Survey: Gen Z’ers Want to Eat More Plant-Based and Vegan Foods

A new survey found that Gen Z’ers want to eat more plant-based meals without committing to veganism.

Gen Z is setting food trends in the post-pandemic world, The Food Institute reports, and their food choices include: Ordering in more, choosing frozen foods and eating more plant-based meals. They believe you don’t have to be vegan to want to eat more vegan foods, the Institute report noted, in a review of how these young consumers are influencing food trends.

Gen Z’ers are typically known to prefer fresh and wholesome foods, according to a report from Produce Blue BookWhile 65 percent of Gen Z say they want a more “plant-forward” diet, 79 percent choose to go meatless once or twice a week, the study found.

Related: 85 Percent of Americans Changed Their Eating Habits Due to COVID-19

Above all, Gen Z’ers, who are born between 1995 and 2010, expect their food to have “fresh components,” according to a survey from the American Egg Board. They are more likely to embrace “flexitarian dining,” with vegetables at the forefront coupled with a complementary protein, such as an egg.

Gen Z consumers are more likely to integrate vegetarian options into their diets without deciding to go fully vegan or even vegetarian. They see vegan options as just another choice on the menu.

Cost is also less of an issue when it comes to choosing healthy food. Almost half of Gen Z’ers indicate they would be willing to pay more for foods they perceive as healthier, compared to 32 percent of Millennials, according to a Tufts Nutrition Report.

The Food Institute also reports that convenience is key. This generation, the first to grow up with smartphones, will dial up their next meal more readily than any generation before them. Convenience is a factor to 40 percent of the surveyed young consumers, whether they are preparing it or ordering in.

To this group of consumers, snacks are serious business. When school is in session the average length of a lunch break is 25 minutes, which often means they need to rely on snacks to get them through the day or to eat after class to hold them until dinner, another study from the National Restaurant Association reported.

Gen Z is also more likely to try out international or ethnic flavors. Parents report the younger Gen Z (children under 18) enjoy Indian, Middle Eastern and African cuisines.

Gen Z’ers also favor food that is photogenic, which is no surprise considering 75 percent of all Instagram users are from Gen Z. Besides food sharing, Gen Z and Millennials both rely on Instagram to help them decide where or what to eat next.

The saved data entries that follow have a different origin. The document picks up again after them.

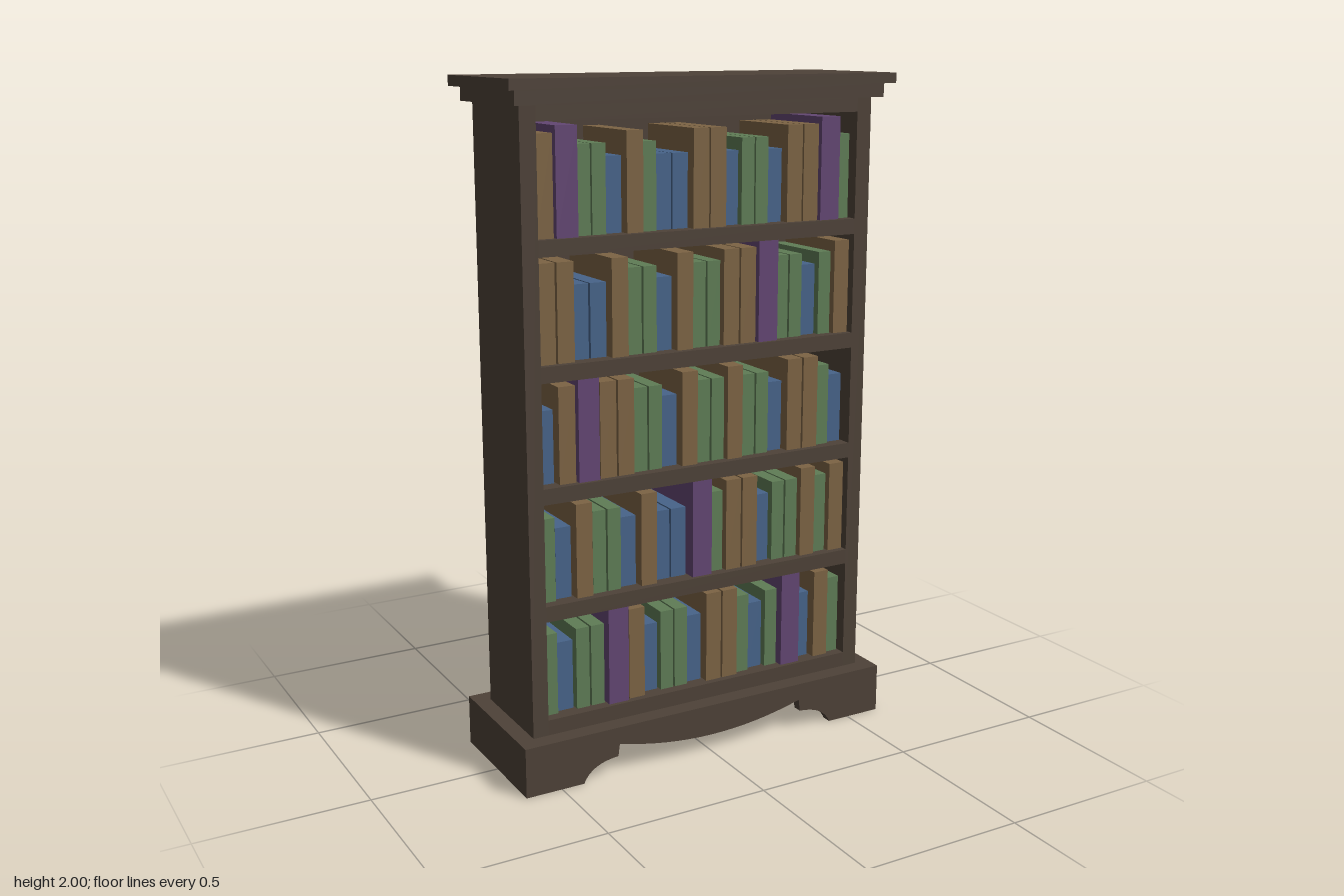
import * as THREE from 'three';

const wood = new THREE.MeshStandardMaterial({ color: 0x4e4238 });

// Book kinds: width, height, setback of the spine from the case front, colour
const kinds = {
  O: { w: 0.051, h: 0.28, inset: 0.02, color: 0x7d6444 },
  P: { w: 0.065, h: 0.3, inset: 0.012, color: 0x634673 },
  G: { w: 0.042, h: 0.248, inset: 0.032, color: 0x5f7d56 },
  B: { w: 0.049, h: 0.212, inset: 0.045, color: 0x47648a },
};
for (const k of Object.values(kinds)) k.material = new THREE.MeshStandardMaterial({ color: k.color });

// Shelf contents, lowest shelf first
const rows = [
  'GBGGPOBGGBOOGBGPBOG',
  'GBOGGBOBBPGOOBGGOGO',
  'BOPOOGGBOGGOGGBOOGB',
  'OOBBOGGBOGGOOPGGBGO',
  'OPGGBOGBBOOBGGBOOPG',
];

const CASE_X = 0.563, CASE_Z = 0.157, INNER_X = 0.515, BACK_Z = -0.13;
const BASE_X = 0.612, BASE_Z = 0.21, BASE_H = 0.15, BOARD = 0.03;
const FIRST = 0.196, PITCH = 0.345, SHELF_T = 0.046;

// Box given by its minimum and maximum along each axis
function box(parent, name, [x0, x1], [y0, y1], [z0, z1], material = wood) {
  const mesh = new THREE.Mesh(new THREE.BoxGeometry(x1 - x0, y1 - y0, z1 - z0), material);
  mesh.position.set((x0 + x1) / 2, (y0 + y1) / 2, (z0 + z1) / 2);
  mesh.name = name;
  parent.add(mesh);
  return mesh;
}

function group(parent, name) {
  const g = new THREE.Group();
  g.name = name;
  parent.add(g);
  return g;
}

// Scalloped front board of the hollow plinth
function makeApron() {
  const s = new THREE.Shape();
  s.moveTo(-BASE_X, 0);
  s.lineTo(-0.43, 0);
  s.quadraticCurveTo(-0.405, 0.056, -0.318, 0.06);
  s.lineTo(-0.313, 0.098);
  s.quadraticCurveTo(0, 0.012, 0.313, 0.098);
  s.lineTo(0.318, 0.06);
  s.quadraticCurveTo(0.405, 0.056, 0.43, 0);
  s.lineTo(BASE_X, 0);
  s.lineTo(BASE_X, BASE_H);
  s.lineTo(-BASE_X, BASE_H);
  const geometry = new THREE.ExtrudeGeometry(s, { depth: BOARD, bevelEnabled: false, curveSegments: 16 });
  geometry.translate(0, 0, BASE_Z - BOARD);
  const mesh = new THREE.Mesh(geometry, wood);
  mesh.name = 'apron';
  return mesh;
}

export function createModel() {
  const model = new THREE.Group();
  model.name = 'bookcase';

  // Plinth: apron, side and back boards, and a top panel inside them
  const plinth = group(model, 'plinth');
  plinth.add(makeApron());
  const insideZ = [-BASE_Z + BOARD, BASE_Z - BOARD];
  box(plinth, 'plinthBack', [-BASE_X, BASE_X], [0, BASE_H], [-BASE_Z, -BASE_Z + BOARD]);
  box(plinth, 'plinthLeft', [BASE_X - BOARD, BASE_X], [0, BASE_H], insideZ);
  box(plinth, 'plinthRight', [-BASE_X, -BASE_X + BOARD], [0, BASE_H], insideZ);
  box(plinth, 'plinthTop', [-BASE_X + BOARD, BASE_X - BOARD], [0.12, BASE_H], insideZ);

  // Case: sides, back panel, shelves and top rail
  const carcass = group(model, 'case');
  const caseY = [BASE_H, 1.93];
  box(carcass, 'leftSide', [INNER_X, CASE_X], caseY, [-CASE_Z, CASE_Z]);
  box(carcass, 'rightSide', [-CASE_X, -INNER_X], caseY, [-CASE_Z, CASE_Z]);
  box(carcass, 'backPanel', [-INNER_X, INNER_X], caseY, [-CASE_Z, BACK_Z]);
  box(carcass, 'topRail', [-INNER_X, INNER_X], [1.888, 1.93], [BACK_Z, CASE_Z]);
  rows.forEach((_, i) => {
    const y = FIRST + i * PITCH;
    box(carcass, 'shelf', [-INNER_X, INNER_X], [y - SHELF_T, y], [BACK_Z, CASE_Z]);
  });

  // Two-step cornice
  const cornice = group(model, 'cornice');
  box(cornice, 'lowerMoulding', [-0.587, 0.587], [1.93, 1.97], [-0.185, 0.185]);
  box(cornice, 'upperMoulding', [-BASE_X, BASE_X], [1.97, 2], [-BASE_Z, BASE_Z]);

  // Books, spread evenly across each shelf
  rows.forEach((row, i) => {
    const shelf = group(model, 'bookRow');
    const books = [...row].map((c) => kinds[c]);
    const total = books.reduce((sum, b) => sum + b.w, 0);
    const gap = (1.022 - total) / (books.length - 1);
    const y = FIRST + i * PITCH;
    let x = -0.511;
    for (const b of books) {
      box(shelf, 'book', [x, x + b.w], [y, y + b.h], [BACK_Z, CASE_Z - b.inset], b.material);
      x += b.w + gap;
    }
  });

  return model;
}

During the pandemic, Gen Z turned to TikTok, both for entertainment and food inspiration, the article noted. The influence of Gen Z as consumers is likely to continue and strengthen, as the generation grows older and starts paying more often with their own credit cards.